Even those with a soft spot for The Dancing Outlaw, the 1991 cult PBS documentary about tap-dancing West Virginian Jesco White, will likely have a hard time warming up to The Wild and Wonderful Whites of West Virginia, a feature-length portrait of a year in the life of Jesco's regionally notorious clan. The enduring comedy and charm of Dancing Outlaw stems largely from the borderline-surrealism of its deranged mountain-man subject, the son of local dancing legend D. Ray White, and a loon whose boogieing skills, opinions on marriage and madness, and bizarre obsession with Elvis make him seem like a fancifully strange fictional caricature come to real life.
While Jesco also appears in Wild and Wonderful (executive produced by Johnny Knoxville), director Julien Nitzberg expands his purview to include the rest of the hell-raising, live-free-and-die-young family, celebrated by Hank Williams III as “the true rebels of the South” for living an unrepentant existence of partying, crime, and mischief. As far as people-behaving-badly docs go, the disreputable film has its mild pleasures, with the sheer brazenness of the White clan's actions—decried by local public defenders, prosecutors, and sheriffs, and typified by Jesco and burly sister Mamie turning their mother's 85th birthday party into a coke and pot-fueled bash—casting the plot-less proceedings as a breakneck, amusing R-rated Jerry Springer nightmare.
Wild and Wonderful is smitten with the redneck brood, but its nonjudgmental stance leads to a sobering warts-and-all depiction of their rampant “fun,” exemplified by husband-slashing Kirk White snorting lines of crushed prescription pills in a hospital room mere moments after putting her newborn daughter to sleep. Kirk's decision to head to rehab after the state confiscates her baby, as well as the story of a younger White awaiting sentencing for repeatedly shooting his uncle in the face and then engaging in an armed standoff with the police, are merely two examples of the dark side to the family's hell-raising lifestyles.

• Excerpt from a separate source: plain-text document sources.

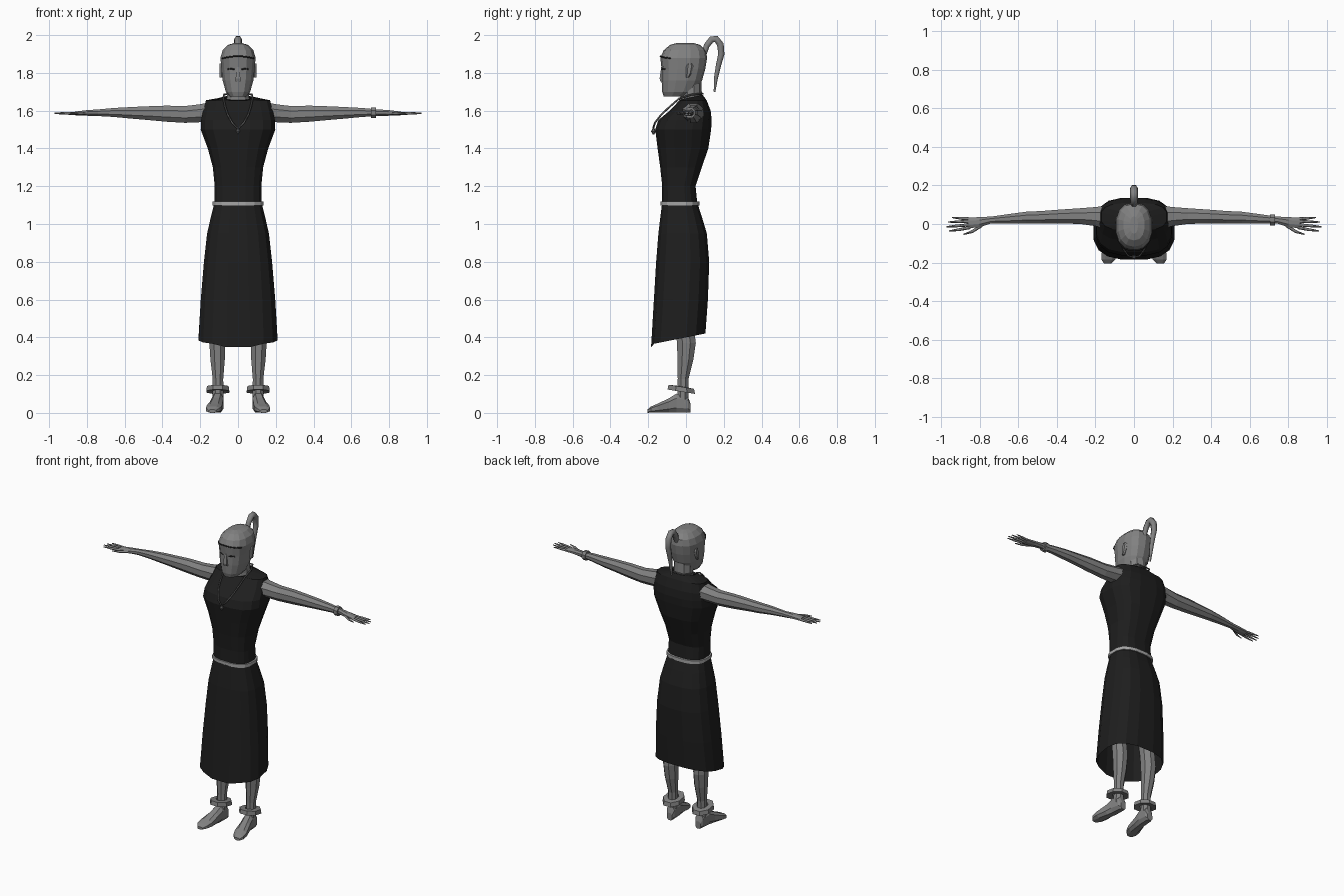
import bpy, bmesh, math
from mathutils import Vector


def material(name, v):
    m = bpy.data.materials.new(name)
    m.diffuse_color = (v, v, v, 1)
    return m


SKIN = material("grey skin", 0.22)
CLOTH = material("black cloth", 0.013)
METAL = material("pale metal", 0.38)
CHAIN = material("dark metal", 0.12)
INK = material("dark brow", 0.02)


def oval(axis, at, lo_hi_u, lo_hi_v, n=10, e=1.0, slope=0.0):
    """Rounded-box ring across an axis, from its limits in the other two axes."""
    (u0, u1), (v0, v1) = lo_hi_u, lo_hi_v
    pts = []
    for i in range(n):
        a = 2 * math.pi * (i + 0.5) / n
        c, s = math.cos(a), math.sin(a)
        u = (u0 + u1) / 2 + (u1 - u0) / 2 * math.copysign(abs(c) ** e, c)
        v = (v0 + v1) / 2 + (v1 - v0) / 2 * math.copysign(abs(s) ** e, s)
        pts.append({"x": (at, u, v), "y": (u, at, v), "z": (u, v, at + slope * v)}[axis])
    return pts


def loft(name, rings, mat, caps=True, closed=False):
    bm = bmesh.new()
    rows = [[bm.verts.new(p) for p in r] for r in rings]
    n = len(rows[0])
    pairs = list(zip(rows, rows[1:])) + ([(rows[-1], rows[0])] if closed else [])
    for a, b in pairs:
        for i in range(n):
            bm.faces.new((a[i], a[(i + 1) % n], b[(i + 1) % n], b[i]))
    if caps and not closed:
        bm.faces.new(rows[0])
        bm.faces.new(rows[-1])
    bmesh.ops.recalc_face_normals(bm, faces=bm.faces)
    me = bpy.data.meshes.new(name)
    bm.to_mesh(me)
    bm.free()
    me.materials.append(mat)
    ob = bpy.data.objects.new(name, me)
    bpy.context.collection.objects.link(ob)
    return ob


def tube(name, pts, r, mat, radii=None, cyclic=False, res=1):
    cu = bpy.data.curves.new(name, "CURVE")
    cu.dimensions = "3D"
    cu.bevel_depth, cu.bevel_resolution, cu.use_fill_caps = r, res, True
    sp = cu.splines.new("POLY")
    sp.points.add(len(pts) - 1)
    for i, p in enumerate(pts):
        sp.points[i].co = (*p, 1)
        sp.points[i].radius = radii[i] if radii else 1
    sp.use_cyclic_u = cyclic
    cu.materials.append(mat)
    ob = bpy.data.objects.new(name, cu)
    bpy.context.collection.objects.link(ob)
    return ob


def upright(rows, n, e, slope=0.0):
    # rows: height, half width, front y, back y
    return [oval("z", z, (-w, w), (f, b), n, e, slope) for z, w, f, b in rows]


# Skirt, with the hem dipping at the front
skirt = upright([(0.40, 0.212, -0.187, 0.105), (0.60, 0.20, -0.172, 0.118),
                 (0.80, 0.183, -0.16, 0.125), (0.95, 0.166, -0.148, 0.112),
                 (1.04, 0.145, -0.137, 0.085), (1.11, 0.127, -0.128, 0.062)], 16, 0.75)
skirt[0] = [(x, y, z + 0.2 * y - (0.015 if y < -0.1 and abs(x) < 0.1 else 0)) for x, y, z in skirt[0]]
loft("skirt", skirt, CLOTH, caps=False)

# Sleeveless bodice closing in to the neckline
bodice = upright([(1.10, 0.126, -0.128, 0.062), (1.20, 0.125, -0.127, 0.052),
                  (1.30, 0.135, -0.138, 0.085), (1.40, 0.162, -0.152, 0.12),
                  (1.50, 0.200, -0.165, 0.135), (1.55, 0.198, -0.148, 0.138),
                  (1.60, 0.187, -0.088, 0.132), (1.655, 0.172, -0.035, 0.11)], 16, 0.7)
bodice.append(oval("z", 1.665, (-0.072, 0.072), (-0.045, 0.09), 16, 0.9, 0.2))
loft("bodice", bodice, CLOTH, caps=False)

# Belt
belt = [[(x, y, z) for x, y, z in oval("z", z, (-w, w), (f, b), 16, 0.75)]
        for z, w, f, b in [(1.098, 0.137, -0.137, 0.073), (1.119, 0.137, -0.137, 0.073),
                           (1.119, 0.12, -0.12, 0.056), (1.098, 0.12, -0.12, 0.056)]]
loft("belt", belt, METAL, closed=True)

# Neck and head
loft("neck", upright([(1.60, 0.075, -0.03, 0.09), (1.67, 0.062, -0.03, 0.085),
                      (1.77, 0.06, -0.04, 0.08)], 10, 1), SKIN)
loft("head", upright([(1.674, 0.045, -0.118, 0.0), (1.70, 0.066, -0.126, 0.05),
                      (1.76, 0.083, -0.129, 0.085), (1.82, 0.09, -0.129, 0.102),
                      (1.88, 0.095, -0.136, 0.112), (1.92, 0.083, -0.118, 0.105),
                      (1.948, 0.055, -0.085, 0.075), (1.958, 0.02, -0.05, 0.04)], 14, 0.85), SKIN)
loft("nose", [oval("z", z, (-w, w), (f, -0.115), 4) for z, w, f in
              [(1.755, 0.02, -0.139), (1.77, 0.018, -0.144), (1.83, 0.009, -0.134)]], SKIN)


def face_y(x, w, front, back):
    p = 2 / 0.85
    return (front + back) / 2 - (back - front) / 2 * (1 - (abs(x) / w) ** p) ** (1 / p)


# Brow line and eyes
brow = [(x, face_y(x, 0.095, -0.136, 0.112) - 0.001, 1.888 - 1.6 * x * x)
        for x in [-0.084 + 0.021 * i for i in range(9)]]
tube("brow", brow, 0.004, INK, res=0)
for s, side in ((-1, "right"), (1, "left")):
    tube(side + "_eye", [(s * x, face_y(x, 0.09, -0.129, 0.102) + 0.001, z)
                         for x, z in ((0.02, 1.818), (0.037, 1.823), (0.055, 1.82))], 0.004, INK, res=0)
    loft(side + "_ear", [oval("z", z, (s * 0.088 - 0.01, s * 0.088 + 0.01), (a, b), 6) for z, a, b in
                         [(1.775, 0.0, 0.015), (1.80, 0.0, 0.03), (1.835, 0.0, 0.04), (1.85, 0.01, 0.03)]], SKIN)

# Ponytail
tail = [(0.095, 1.90), (0.11, 1.945), (0.135, 1.977), (0.16, 1.98), (0.182, 1.95),
        (0.187, 1.90), (0.172, 1.84), (0.158, 1.77), (0.151, 1.70)]
tube("ponytail", [(0, y, z) for y, z in tail], 0.02, SKIN,
     [0.8, 0.9, 1, 1, 1.05, 0.95, 0.8, 0.6, 0.25])

# Necklace with pendant
half = [(0.045, 0.09, 1.69), (0.075, 0.03, 1.685), (0.077, -0.035, 1.665), (0.068, -0.085, 1.622),
        (0.055, -0.13, 1.58), (0.03, -0.165, 1.535)]
tube("necklace", half + [(0, -0.174, 1.505)] + [(-x, y, z) for x, y, z in half[::-1]],
     0.005, CHAIN, cyclic=True, res=0)
loft("pendant", [oval("z", z, (-w, w), (-0.172 - w, -0.172 + w), 6) for z, w in
                 [(1.475, 0.004), (1.49, 0.013), (1.508, 0.004)]], CHAIN)

# Arms: x, y limits, z limits
ARM = [(0.14, -0.03, 0.10, 1.535, 1.65), (0.20, -0.015, 0.092, 1.535, 1.638),
       (0.28, -0.003, 0.085, 1.532, 1.628), (0.38, 0.0, 0.078, 1.538, 1.63),
       (0.48, 0.0, 0.07, 1.548, 1.626), (0.56, 0.0, 0.066, 1.555, 1.622),
       (0.66, 0.0, 0.052, 1.565, 1.616), (0.74, 0.002, 0.04, 1.57, 1.608),
       (0.80, -0.018, 0.038, 1.572, 1.604), (0.86, -0.025, 0.035, 1.574, 1.596)]
FINGERS = [((0.85, -0.018), (0.91, -0.03), (0.96, -0.036)), ((0.85, -0.004), (0.92, -0.010), (0.972, -0.014)),
           ((0.85, 0.012), (0.91, 0.012), (0.965, 0.01)), ((0.85, 0.026), (0.90, 0.03), (0.945, 0.034)),
           ((0.79, -0.008), (0.84, -0.04), (0.885, -0.054))]
NAMES = ["index", "middle", "ring", "little", "thumb"]
# Legs: z, half width, centre x, y limits
LEG = [(0.05, 0.032, 0.106, -0.05, 0.015), (0.18, 0.03, 0.106, -0.046, 0.016),
       (0.28, 0.041, 0.108, -0.048, 0.042), (0.37, 0.045, 0.11, -0.052, 0.056),
       (0.46, 0.044, 0.11, -0.06, 0.045), (0.70, 0.062, 0.10, -0.085, 0.06),
       (0.95, 0.07, 0.078, -0.1, 0.08)]
# Feet: y, centre x, half width, top
FOOT = [(0.024, 0.104, 0.02, 0.05), (0.01, 0.105, 0.03, 0.09), (-0.05, 0.108, 0.034, 0.105),
        (-0.09, 0.115, 0.036, 0.08), (-0.15, 0.126, 0.044, 0.05), (-0.185, 0.133, 0.038, 0.035),
        (-0.205, 0.136, 0.02, 0.018)]
for s, side in ((-1, "right"), (1, "left")):
    loft(side + "_arm", [oval("x", s * x, (a, b), (c, d), 8) for x, a, b, c, d in ARM], SKIN)
    for nm, path in zip(NAMES, FINGERS):
        tube(f"{side}_{nm}_finger", [(s * x, y, 1.586) for x, y in path], 0.0085, SKIN,
             [1, 0.85, 0.35], res=0)
    loft(side + "_leg", [oval("z", z, (s * c - w, s * c + w), (f, b), 8) for z, w, c, f, b in LEG], SKIN)
    loft(side + "_foot", [oval("y", y, (s * c - w, s * c + w), (0, t), 8, 0.75)
                          for y, c, w, t in FOOT], SKIN)
    # Wide ankle cuff, tilted up towards the toes
    loft(side + "_ankle_cuff", [oval("z", z, (s * 0.107 - w, s * 0.107 + w), (-0.025 - d, -0.025 + d), 8, 1, -0.16)
                                for z, w, d in [(0.108, 0.066, 0.079), (0.134, 0.062, 0.073),
                                                (0.136, 0.03, 0.034), (0.112, 0.03, 0.034)]],
         SKIN, closed=True)

# Bracelet on one wrist
loft("bracelet", [oval("x", x, (0.021 - r, 0.021 + r), (1.589 - r, 1.589 + r), 8)
                  for x, r in [(0.705, 0.031), (0.73, 0.03), (0.73, 0.02), (0.705, 0.02)]], SKIN, closed=True)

The argument is advanced that their misconduct stems from the coal-mining industry's exploitation of their ancestors, as well as the hazardous profession itself, which is so dangerous that one's mortality is thrown into sharp relief and, in turn, engenders a reckless, devil-may-care attitude. No doubt such analysis holds a bit of water, but it nonetheless falls far short of affording an exculpatory explanation. As a result, it's nearly impossible to feel empathy for, or remain amused by, the Whites—living on the dole thanks to D. Ray's shrewd decision to have them all classified as legally insane—and the destructive, entitled irresponsibility which they proudly pass down to their kids. A mixture of pity and disgust, however, is elicited just fine.